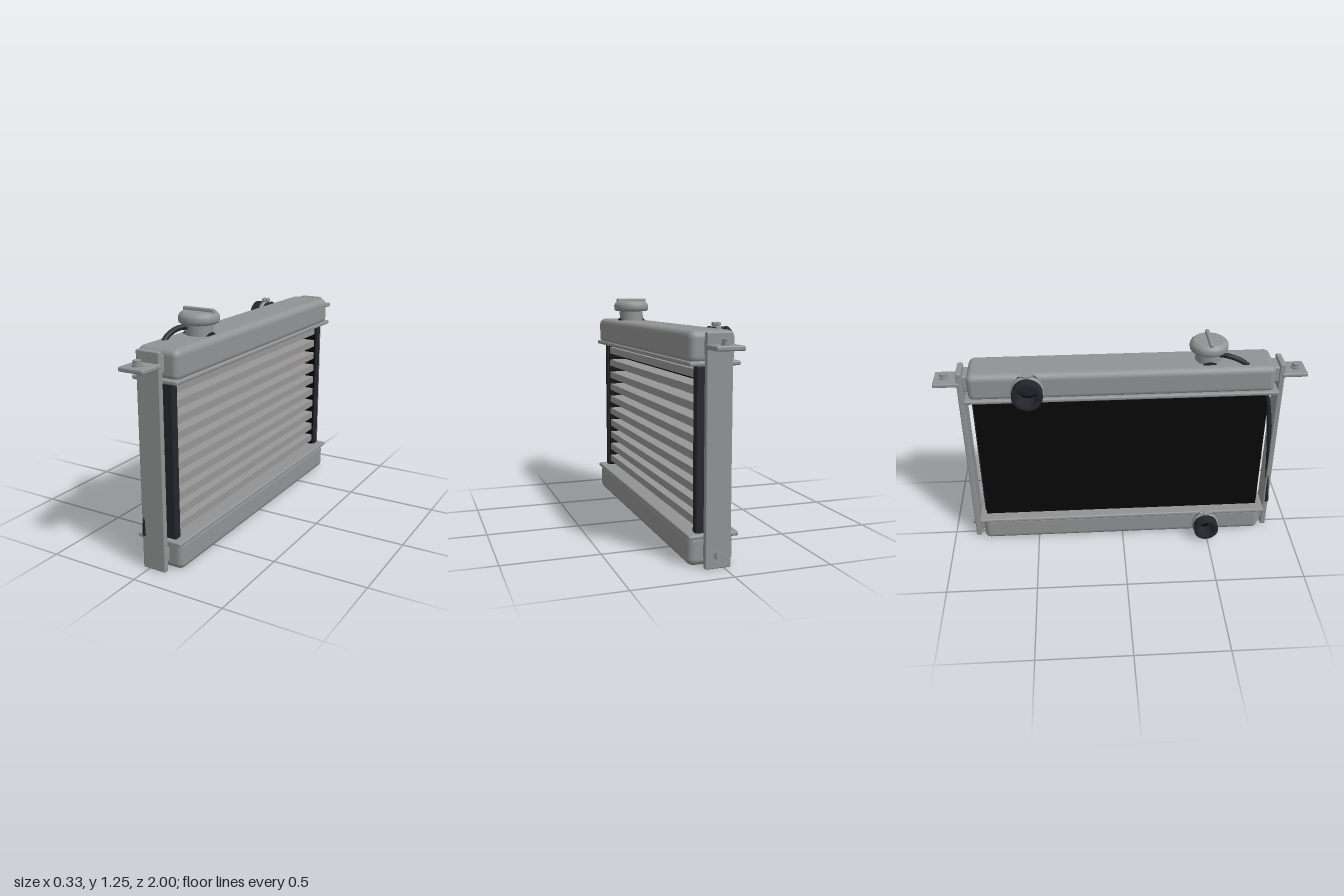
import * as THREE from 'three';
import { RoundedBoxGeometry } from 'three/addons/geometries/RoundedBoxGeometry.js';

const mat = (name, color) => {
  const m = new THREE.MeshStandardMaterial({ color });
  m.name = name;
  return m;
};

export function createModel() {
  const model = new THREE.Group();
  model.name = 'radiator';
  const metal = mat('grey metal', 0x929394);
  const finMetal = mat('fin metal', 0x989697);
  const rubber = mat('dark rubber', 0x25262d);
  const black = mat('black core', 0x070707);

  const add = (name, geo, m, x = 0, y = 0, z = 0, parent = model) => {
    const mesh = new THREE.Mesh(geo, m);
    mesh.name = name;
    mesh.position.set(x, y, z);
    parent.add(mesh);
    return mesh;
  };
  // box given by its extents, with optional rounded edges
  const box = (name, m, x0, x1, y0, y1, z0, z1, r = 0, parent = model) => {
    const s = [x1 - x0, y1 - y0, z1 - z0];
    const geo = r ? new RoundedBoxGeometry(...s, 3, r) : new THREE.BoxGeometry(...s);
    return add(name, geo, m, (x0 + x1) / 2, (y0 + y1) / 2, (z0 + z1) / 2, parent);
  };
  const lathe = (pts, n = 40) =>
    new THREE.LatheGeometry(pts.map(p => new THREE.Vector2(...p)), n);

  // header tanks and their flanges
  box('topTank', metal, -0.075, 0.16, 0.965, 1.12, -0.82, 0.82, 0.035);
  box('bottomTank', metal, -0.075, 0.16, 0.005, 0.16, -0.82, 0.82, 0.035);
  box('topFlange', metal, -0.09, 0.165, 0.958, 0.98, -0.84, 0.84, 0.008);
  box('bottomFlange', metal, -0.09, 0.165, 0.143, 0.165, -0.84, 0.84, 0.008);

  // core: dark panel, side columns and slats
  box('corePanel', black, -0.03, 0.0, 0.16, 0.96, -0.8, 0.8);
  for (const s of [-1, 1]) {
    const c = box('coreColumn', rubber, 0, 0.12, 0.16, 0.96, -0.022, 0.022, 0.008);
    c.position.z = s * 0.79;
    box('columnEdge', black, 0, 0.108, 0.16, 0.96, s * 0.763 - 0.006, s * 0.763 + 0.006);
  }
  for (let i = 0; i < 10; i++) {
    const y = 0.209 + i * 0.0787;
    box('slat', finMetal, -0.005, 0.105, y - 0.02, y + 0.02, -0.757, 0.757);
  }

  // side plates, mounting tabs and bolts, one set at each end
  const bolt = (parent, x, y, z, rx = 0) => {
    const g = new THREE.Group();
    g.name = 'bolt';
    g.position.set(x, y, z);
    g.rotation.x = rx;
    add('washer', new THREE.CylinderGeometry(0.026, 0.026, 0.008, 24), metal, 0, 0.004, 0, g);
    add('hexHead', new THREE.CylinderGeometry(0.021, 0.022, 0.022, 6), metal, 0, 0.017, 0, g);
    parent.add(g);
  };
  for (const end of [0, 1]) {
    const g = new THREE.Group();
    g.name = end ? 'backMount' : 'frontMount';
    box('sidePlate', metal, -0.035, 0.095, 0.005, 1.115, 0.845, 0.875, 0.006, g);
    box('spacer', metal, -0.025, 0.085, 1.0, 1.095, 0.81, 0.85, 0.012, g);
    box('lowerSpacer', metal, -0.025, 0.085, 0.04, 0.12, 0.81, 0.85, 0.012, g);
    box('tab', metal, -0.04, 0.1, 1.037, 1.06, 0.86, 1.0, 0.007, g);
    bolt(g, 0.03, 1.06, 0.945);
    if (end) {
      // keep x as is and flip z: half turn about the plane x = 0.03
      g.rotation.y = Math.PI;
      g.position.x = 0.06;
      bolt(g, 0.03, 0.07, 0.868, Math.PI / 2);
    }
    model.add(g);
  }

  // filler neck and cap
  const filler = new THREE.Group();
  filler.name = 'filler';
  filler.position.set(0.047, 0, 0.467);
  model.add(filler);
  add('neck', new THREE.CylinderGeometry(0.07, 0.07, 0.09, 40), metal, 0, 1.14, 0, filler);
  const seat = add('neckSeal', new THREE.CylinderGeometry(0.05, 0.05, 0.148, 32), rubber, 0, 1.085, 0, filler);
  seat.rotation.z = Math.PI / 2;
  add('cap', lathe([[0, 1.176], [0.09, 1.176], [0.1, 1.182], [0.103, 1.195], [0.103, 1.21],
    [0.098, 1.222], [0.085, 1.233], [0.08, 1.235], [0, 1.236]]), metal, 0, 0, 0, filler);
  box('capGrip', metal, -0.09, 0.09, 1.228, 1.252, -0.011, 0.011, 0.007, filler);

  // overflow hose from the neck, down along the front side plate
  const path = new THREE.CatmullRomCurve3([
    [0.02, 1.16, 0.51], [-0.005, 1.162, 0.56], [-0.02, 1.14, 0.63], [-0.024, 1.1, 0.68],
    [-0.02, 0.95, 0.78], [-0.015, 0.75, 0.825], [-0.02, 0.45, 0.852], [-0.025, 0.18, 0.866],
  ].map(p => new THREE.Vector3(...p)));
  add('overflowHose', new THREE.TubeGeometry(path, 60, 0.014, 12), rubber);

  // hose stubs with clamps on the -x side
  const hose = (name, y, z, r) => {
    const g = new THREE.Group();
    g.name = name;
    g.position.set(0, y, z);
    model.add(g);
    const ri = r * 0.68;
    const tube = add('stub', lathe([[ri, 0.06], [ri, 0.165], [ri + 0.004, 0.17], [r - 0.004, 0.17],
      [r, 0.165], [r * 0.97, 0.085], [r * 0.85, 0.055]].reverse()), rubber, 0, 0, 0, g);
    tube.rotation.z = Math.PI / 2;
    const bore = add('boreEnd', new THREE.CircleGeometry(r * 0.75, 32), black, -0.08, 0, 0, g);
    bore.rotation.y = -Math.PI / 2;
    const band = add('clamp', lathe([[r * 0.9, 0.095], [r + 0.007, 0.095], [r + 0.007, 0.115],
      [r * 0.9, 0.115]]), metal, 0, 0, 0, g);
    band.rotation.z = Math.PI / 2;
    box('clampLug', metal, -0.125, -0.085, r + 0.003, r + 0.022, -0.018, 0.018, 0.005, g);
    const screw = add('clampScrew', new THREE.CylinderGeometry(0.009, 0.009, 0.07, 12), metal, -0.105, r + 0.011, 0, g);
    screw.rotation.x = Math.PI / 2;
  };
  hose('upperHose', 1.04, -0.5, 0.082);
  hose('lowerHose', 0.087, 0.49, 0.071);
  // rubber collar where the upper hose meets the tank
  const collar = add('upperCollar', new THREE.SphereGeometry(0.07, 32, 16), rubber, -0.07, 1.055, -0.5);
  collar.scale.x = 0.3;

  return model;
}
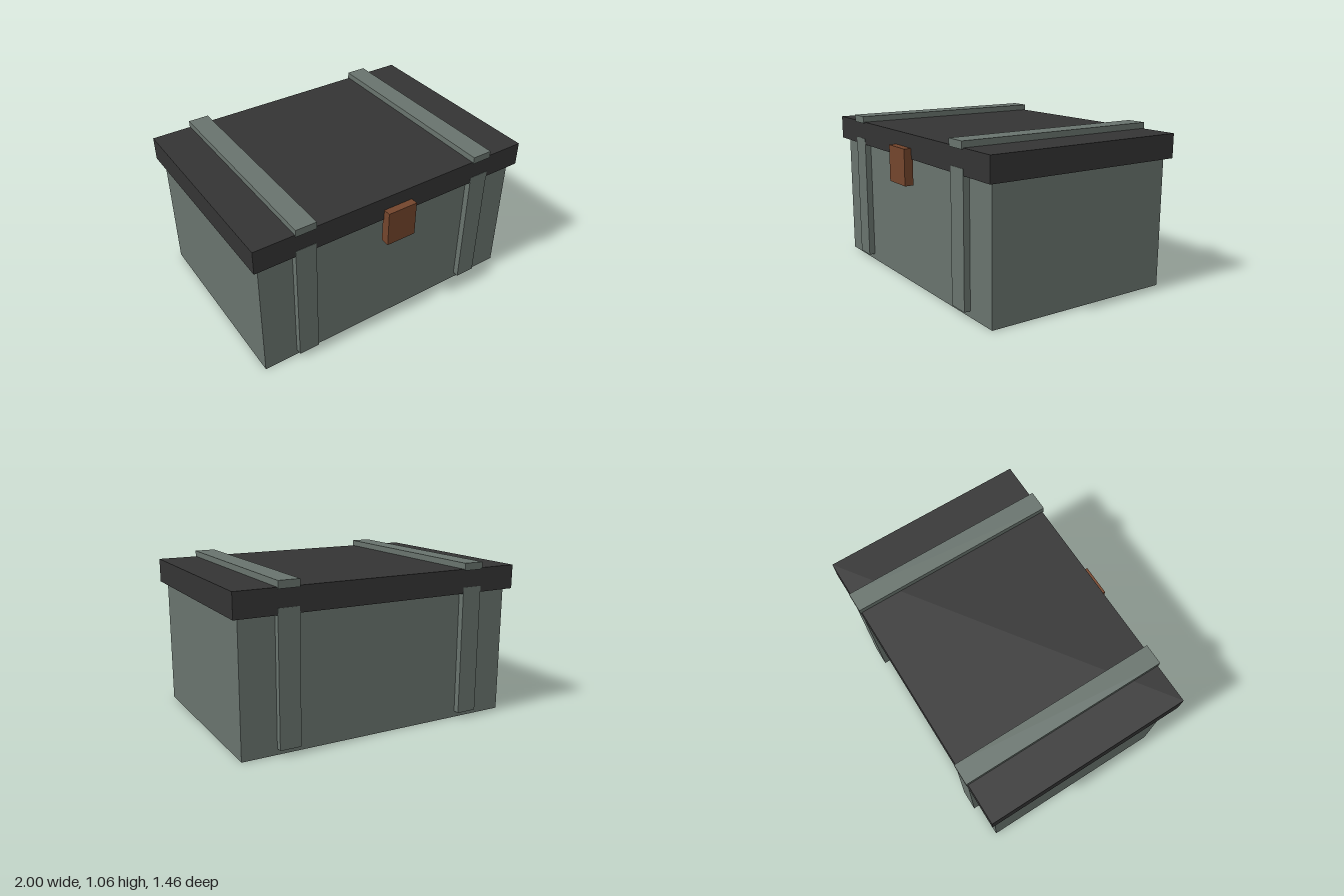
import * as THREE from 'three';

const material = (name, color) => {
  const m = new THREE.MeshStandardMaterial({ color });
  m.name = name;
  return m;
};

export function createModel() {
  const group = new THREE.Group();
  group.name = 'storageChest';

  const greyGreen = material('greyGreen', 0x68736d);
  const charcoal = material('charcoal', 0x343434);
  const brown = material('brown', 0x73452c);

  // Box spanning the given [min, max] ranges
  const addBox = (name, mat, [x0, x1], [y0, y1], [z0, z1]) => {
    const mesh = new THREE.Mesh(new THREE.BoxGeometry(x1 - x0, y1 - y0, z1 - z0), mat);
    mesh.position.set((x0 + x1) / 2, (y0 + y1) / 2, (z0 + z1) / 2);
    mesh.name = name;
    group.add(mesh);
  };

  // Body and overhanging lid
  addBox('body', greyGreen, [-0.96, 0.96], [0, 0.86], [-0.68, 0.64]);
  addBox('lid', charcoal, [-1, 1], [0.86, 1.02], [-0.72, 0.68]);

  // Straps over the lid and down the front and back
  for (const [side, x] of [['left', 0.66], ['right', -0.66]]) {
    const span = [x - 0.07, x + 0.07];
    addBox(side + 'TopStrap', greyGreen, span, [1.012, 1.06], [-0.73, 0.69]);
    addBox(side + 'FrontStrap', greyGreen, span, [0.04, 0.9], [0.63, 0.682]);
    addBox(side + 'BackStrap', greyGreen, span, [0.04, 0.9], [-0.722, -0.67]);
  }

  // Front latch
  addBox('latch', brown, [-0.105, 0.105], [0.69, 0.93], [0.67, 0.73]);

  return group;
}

┄┄┄┄┄┄┄┄┄┄

Instructions for the task:
Starting with the first line of the data above, write out each line exactly up to and including the line that holds "-0.022, 0.022, 0.008);". Pictures stay out.

Solution:
import * as THREE from 'three';
import { RoundedBoxGeometry } from 'three/addons/geometries/RoundedBoxGeometry.js';

const mat = (name, color) => {
  const m = new THREE.MeshStandardMaterial({ color });
  m.name = name;
  return m;
};

export function createModel() {
  const model = new THREE.Group();
  model.name = 'radiator';
  const metal = mat('grey metal', 0x929394);
  const finMetal = mat('fin metal', 0x989697);
  const rubber = mat('dark rubber', 0x25262d);
  const black = mat('black core', 0x070707);

  const add = (name, geo, m, x = 0, y = 0, z = 0, parent = model) => {
    const mesh = new THREE.Mesh(geo, m);
    mesh.name = name;
    mesh.position.set(x, y, z);
    parent.add(mesh);
    return mesh;
  };
  // box given by its extents, with optional rounded edges
  const box = (name, m, x0, x1, y0, y1, z0, z1, r = 0, parent = model) => {
    const s = [x1 - x0, y1 - y0, z1 - z0];
    const geo = r ? new RoundedBoxGeometry(...s, 3, r) : new THREE.BoxGeometry(...s);
    return add(name, geo, m, (x0 + x1) / 2, (y0 + y1) / 2, (z0 + z1) / 2, parent);
  };
  const lathe = (pts, n = 40) =>
    new THREE.LatheGeometry(pts.map(p => new THREE.Vector2(...p)), n);

  // header tanks and their flanges
  box('topTank', metal, -0.075, 0.16, 0.965, 1.12, -0.82, 0.82, 0.035);
  box('bottomTank', metal, -0.075, 0.16, 0.005, 0.16, -0.82, 0.82, 0.035);
  box('topFlange', metal, -0.09, 0.165, 0.958, 0.98, -0.84, 0.84, 0.008);
  box('bottomFlange', metal, -0.09, 0.165, 0.143, 0.165, -0.84, 0.84, 0.008);

  // core: dark panel, side columns and slats
  box('corePanel', black, -0.03, 0.0, 0.16, 0.96, -0.8, 0.8);
  for (const s of [-1, 1]) {
    const c = box('coreColumn', rubber, 0, 0.12, 0.16, 0.96, -0.022, 0.022, 0.008);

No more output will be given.